On financial news site Good Returns, the head of the PAA is quoted as saying "...we are not convinced that the unique nature of life insurance compensation is fully understood by the ministry".
On the contrary, I think the ministry understands perfectly. I firmly believe that consumers have every right to know how much their financial advisor is paid by the insurance companies.
Why do I feel so strongly? These commissions are built into the cost that the consumers pay for their life insurance – for the life of the policy. Financial Advisors are paid out of the pocket of the insured, not the insurance company. If commissions were lower, then the price of life insurance would be lower for everyone. I also question why the PAA don’t want to disclose commissions. Could it be that commissions in NZ are embarrassingly high? Commissions paid to Financial Advisors in New Zealand are amongst the highest in the world.
What do you think?
Had a few queries since the NZ Herald online featured our post today asking why, as an insurer, I'd criticise the whole commission’s process. Regular readers will know that, unlike the traditional insurers, Pinnacle Life offers life insurance online and direct to the consumer.
Where financial advisers do promote Pinnacle Life products to clients, resulting in a policy being bought, Pinnacle Life offers a one-off referral fee to the referring adviser. But Pinnacle Life's fees are less than half the commission levels paid by the traditional insurers. Let me state that Pinnacle Life is not 'against' insurance advisers. In fact, we have a good relationship with several that refer business to us. But many insurance advisers won't promote Pinnacle Life's products and it's hard not to go past commission levels as a key reason for this. As a result, consumers are missing out on products that are the best price available in the market.

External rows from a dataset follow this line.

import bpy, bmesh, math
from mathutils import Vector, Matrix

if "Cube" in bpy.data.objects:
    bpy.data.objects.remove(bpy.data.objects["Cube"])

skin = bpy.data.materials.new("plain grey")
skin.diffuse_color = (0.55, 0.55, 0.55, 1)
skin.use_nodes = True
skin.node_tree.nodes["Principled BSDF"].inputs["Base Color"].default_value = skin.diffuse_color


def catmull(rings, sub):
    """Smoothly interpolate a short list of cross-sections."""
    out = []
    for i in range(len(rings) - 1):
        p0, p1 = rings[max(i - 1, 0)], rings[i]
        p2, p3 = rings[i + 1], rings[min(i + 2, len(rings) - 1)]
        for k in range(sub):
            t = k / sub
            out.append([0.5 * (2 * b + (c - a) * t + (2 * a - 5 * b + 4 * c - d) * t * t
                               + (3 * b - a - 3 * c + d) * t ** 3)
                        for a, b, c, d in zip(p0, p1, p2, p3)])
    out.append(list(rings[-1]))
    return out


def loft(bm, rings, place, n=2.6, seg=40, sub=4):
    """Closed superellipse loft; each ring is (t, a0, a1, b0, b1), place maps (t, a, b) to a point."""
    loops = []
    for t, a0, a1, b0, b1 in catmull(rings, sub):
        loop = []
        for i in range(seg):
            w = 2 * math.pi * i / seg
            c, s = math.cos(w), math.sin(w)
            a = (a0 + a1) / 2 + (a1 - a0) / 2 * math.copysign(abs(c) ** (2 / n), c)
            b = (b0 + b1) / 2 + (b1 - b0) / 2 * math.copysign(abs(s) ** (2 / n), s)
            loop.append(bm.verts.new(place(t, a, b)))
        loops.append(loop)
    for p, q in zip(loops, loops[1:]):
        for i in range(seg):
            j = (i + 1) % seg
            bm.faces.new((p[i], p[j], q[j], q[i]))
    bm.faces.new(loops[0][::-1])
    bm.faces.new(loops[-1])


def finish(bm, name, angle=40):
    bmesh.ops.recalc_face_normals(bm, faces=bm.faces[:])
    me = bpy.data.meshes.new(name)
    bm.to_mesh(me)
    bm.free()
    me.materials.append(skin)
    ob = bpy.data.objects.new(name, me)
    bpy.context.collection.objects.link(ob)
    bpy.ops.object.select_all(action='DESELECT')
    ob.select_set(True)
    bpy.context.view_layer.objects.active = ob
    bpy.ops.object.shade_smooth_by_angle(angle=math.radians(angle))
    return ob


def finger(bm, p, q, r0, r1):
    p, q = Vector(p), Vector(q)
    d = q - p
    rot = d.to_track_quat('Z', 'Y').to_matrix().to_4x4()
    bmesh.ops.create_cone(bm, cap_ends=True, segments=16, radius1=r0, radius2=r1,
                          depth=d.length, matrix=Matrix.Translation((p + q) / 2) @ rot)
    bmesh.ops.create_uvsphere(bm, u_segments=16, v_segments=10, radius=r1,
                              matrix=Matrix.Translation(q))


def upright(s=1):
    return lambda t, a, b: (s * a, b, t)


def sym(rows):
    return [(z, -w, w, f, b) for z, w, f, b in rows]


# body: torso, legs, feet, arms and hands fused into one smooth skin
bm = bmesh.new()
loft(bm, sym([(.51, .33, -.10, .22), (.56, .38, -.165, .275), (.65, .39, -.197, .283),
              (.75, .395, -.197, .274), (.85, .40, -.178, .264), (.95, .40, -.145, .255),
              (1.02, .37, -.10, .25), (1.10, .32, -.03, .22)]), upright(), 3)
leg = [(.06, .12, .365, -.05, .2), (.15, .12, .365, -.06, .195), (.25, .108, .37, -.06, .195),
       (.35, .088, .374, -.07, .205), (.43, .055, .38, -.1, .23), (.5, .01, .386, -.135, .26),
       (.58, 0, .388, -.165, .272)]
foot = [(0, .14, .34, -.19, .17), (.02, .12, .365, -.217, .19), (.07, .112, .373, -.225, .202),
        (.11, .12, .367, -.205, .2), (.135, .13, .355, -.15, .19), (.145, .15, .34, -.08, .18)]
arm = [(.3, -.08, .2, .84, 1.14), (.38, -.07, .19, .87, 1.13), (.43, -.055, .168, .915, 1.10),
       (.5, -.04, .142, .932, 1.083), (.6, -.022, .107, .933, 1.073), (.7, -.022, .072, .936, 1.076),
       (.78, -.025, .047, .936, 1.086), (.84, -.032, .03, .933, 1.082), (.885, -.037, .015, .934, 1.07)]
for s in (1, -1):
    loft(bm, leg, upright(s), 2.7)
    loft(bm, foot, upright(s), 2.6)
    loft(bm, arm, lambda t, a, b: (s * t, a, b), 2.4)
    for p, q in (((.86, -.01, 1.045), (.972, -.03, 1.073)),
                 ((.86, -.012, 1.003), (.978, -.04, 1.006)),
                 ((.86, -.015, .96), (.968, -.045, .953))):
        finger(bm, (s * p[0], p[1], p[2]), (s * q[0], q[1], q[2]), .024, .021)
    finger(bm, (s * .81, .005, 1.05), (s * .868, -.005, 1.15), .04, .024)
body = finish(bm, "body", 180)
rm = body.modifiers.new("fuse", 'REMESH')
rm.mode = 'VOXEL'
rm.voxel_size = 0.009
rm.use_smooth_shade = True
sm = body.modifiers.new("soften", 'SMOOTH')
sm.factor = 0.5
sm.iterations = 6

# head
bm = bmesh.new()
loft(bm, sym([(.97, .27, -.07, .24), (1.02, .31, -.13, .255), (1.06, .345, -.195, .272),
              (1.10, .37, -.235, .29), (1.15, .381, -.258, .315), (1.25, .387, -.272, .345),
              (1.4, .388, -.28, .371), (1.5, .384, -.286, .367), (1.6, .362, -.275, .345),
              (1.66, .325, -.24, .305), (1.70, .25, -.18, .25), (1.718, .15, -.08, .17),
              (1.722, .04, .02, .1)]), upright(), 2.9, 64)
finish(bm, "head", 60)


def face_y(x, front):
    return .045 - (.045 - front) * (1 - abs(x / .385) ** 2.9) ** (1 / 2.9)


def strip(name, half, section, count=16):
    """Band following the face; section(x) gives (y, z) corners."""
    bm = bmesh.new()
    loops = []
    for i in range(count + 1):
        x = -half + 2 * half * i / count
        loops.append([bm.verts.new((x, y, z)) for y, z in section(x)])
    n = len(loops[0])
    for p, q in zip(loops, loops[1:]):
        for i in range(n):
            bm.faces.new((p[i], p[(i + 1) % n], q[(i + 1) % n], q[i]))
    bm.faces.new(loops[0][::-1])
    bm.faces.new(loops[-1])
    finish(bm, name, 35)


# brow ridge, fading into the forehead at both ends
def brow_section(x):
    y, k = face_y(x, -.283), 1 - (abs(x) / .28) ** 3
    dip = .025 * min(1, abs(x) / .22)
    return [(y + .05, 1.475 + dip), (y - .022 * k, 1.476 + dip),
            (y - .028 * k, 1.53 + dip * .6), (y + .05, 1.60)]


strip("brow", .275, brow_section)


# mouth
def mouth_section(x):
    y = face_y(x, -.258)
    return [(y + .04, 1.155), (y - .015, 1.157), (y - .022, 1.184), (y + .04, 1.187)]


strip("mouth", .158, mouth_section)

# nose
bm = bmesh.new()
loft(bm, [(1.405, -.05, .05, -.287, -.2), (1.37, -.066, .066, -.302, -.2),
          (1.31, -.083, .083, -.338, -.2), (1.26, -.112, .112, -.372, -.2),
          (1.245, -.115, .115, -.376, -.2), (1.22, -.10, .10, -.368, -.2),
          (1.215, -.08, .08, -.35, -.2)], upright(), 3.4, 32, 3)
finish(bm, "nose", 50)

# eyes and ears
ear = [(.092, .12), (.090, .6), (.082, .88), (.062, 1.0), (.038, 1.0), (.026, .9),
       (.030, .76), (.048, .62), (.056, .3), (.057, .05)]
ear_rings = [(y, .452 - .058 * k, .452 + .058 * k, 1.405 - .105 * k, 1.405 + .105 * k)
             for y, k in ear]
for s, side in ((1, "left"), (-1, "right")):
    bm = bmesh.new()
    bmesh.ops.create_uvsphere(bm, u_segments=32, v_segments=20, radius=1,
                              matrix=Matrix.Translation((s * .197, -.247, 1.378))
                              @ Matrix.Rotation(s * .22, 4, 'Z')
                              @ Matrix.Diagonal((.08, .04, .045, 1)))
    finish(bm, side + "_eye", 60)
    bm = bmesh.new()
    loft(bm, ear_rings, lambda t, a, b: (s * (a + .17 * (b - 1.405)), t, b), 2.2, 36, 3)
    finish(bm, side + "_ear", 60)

Hence, we believe that commission disclosure will provide better transparency, and this will be good for consumers ultimately.